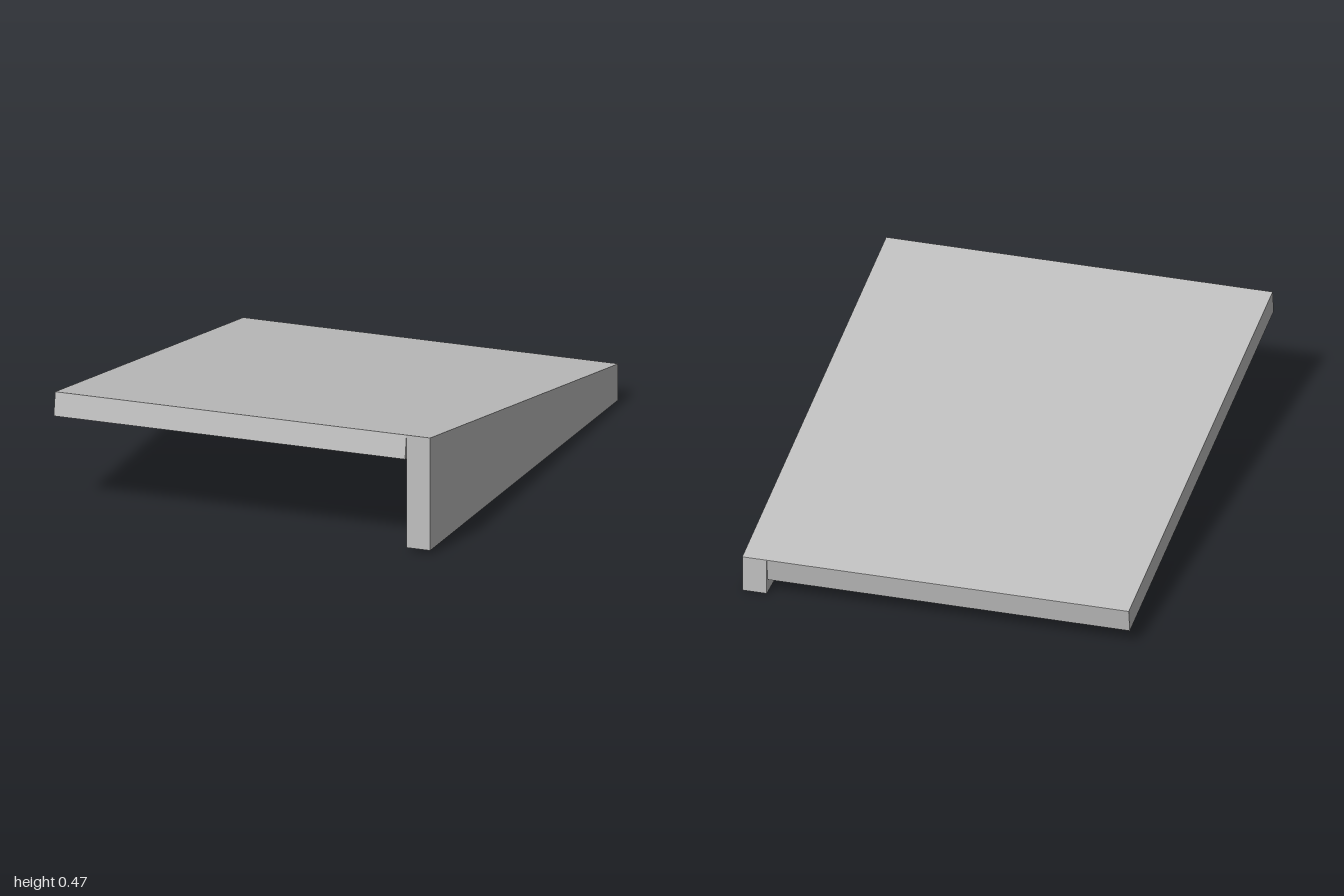
import * as THREE from 'three';

// Extrudes a side profile of [z, y] points from x = x0 to x = x1
function sideExtrude(points, x0, x1) {
  const shape = new THREE.Shape(points.map(([z, y]) => new THREE.Vector2(z, y)));
  const geometry = new THREE.ExtrudeGeometry(shape, { depth: x1 - x0, bevelEnabled: false });
  geometry.rotateY(-Math.PI / 2);
  geometry.translate(x1, 0, 0);
  return geometry;
}

export function createModel() {
  const group = new THREE.Group();
  group.name = 'slopedPanel';

  const grey = new THREE.MeshStandardMaterial({ color: 0xc0c0c0 });
  grey.name = 'light grey';

  const add = (name, points, x0, x1) => {
    const mesh = new THREE.Mesh(sideExtrude(points, x0, x1), grey);
    mesh.name = name;
    group.add(mesh);
  };

  // Tilted top slab, its ends square to the slope
  add('topSlab', [[-0.985, 0.053], [1, 0.376], [0.985, 0.469], [-1, 0.146]], -0.767, 0.67);

  // Tapered side wall with upright ends
  add('sideWall', [[-1, 0], [0.985, 0.016], [0.985, 0.469], [-1, 0.146]], 0.67, 0.767);

  return group;
}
● ● ● ●
> [Activity] Scan the entries and show every line in which the word "const" is found.

> [Finished exercise]
  const shape = new THREE.Shape(points.map(([z, y]) => new THREE.Vector2(z, y)));
  const geometry = new THREE.ExtrudeGeometry(shape, { depth: x1 - x0, bevelEnabled: false });
  const group = new THREE.Group();
  const grey = new THREE.MeshStandardMaterial({ color: 0xc0c0c0 });
  const add = (name, points, x0, x1) => {
    const mesh = new THREE.Mesh(sideExtrude(points, x0, x1), grey);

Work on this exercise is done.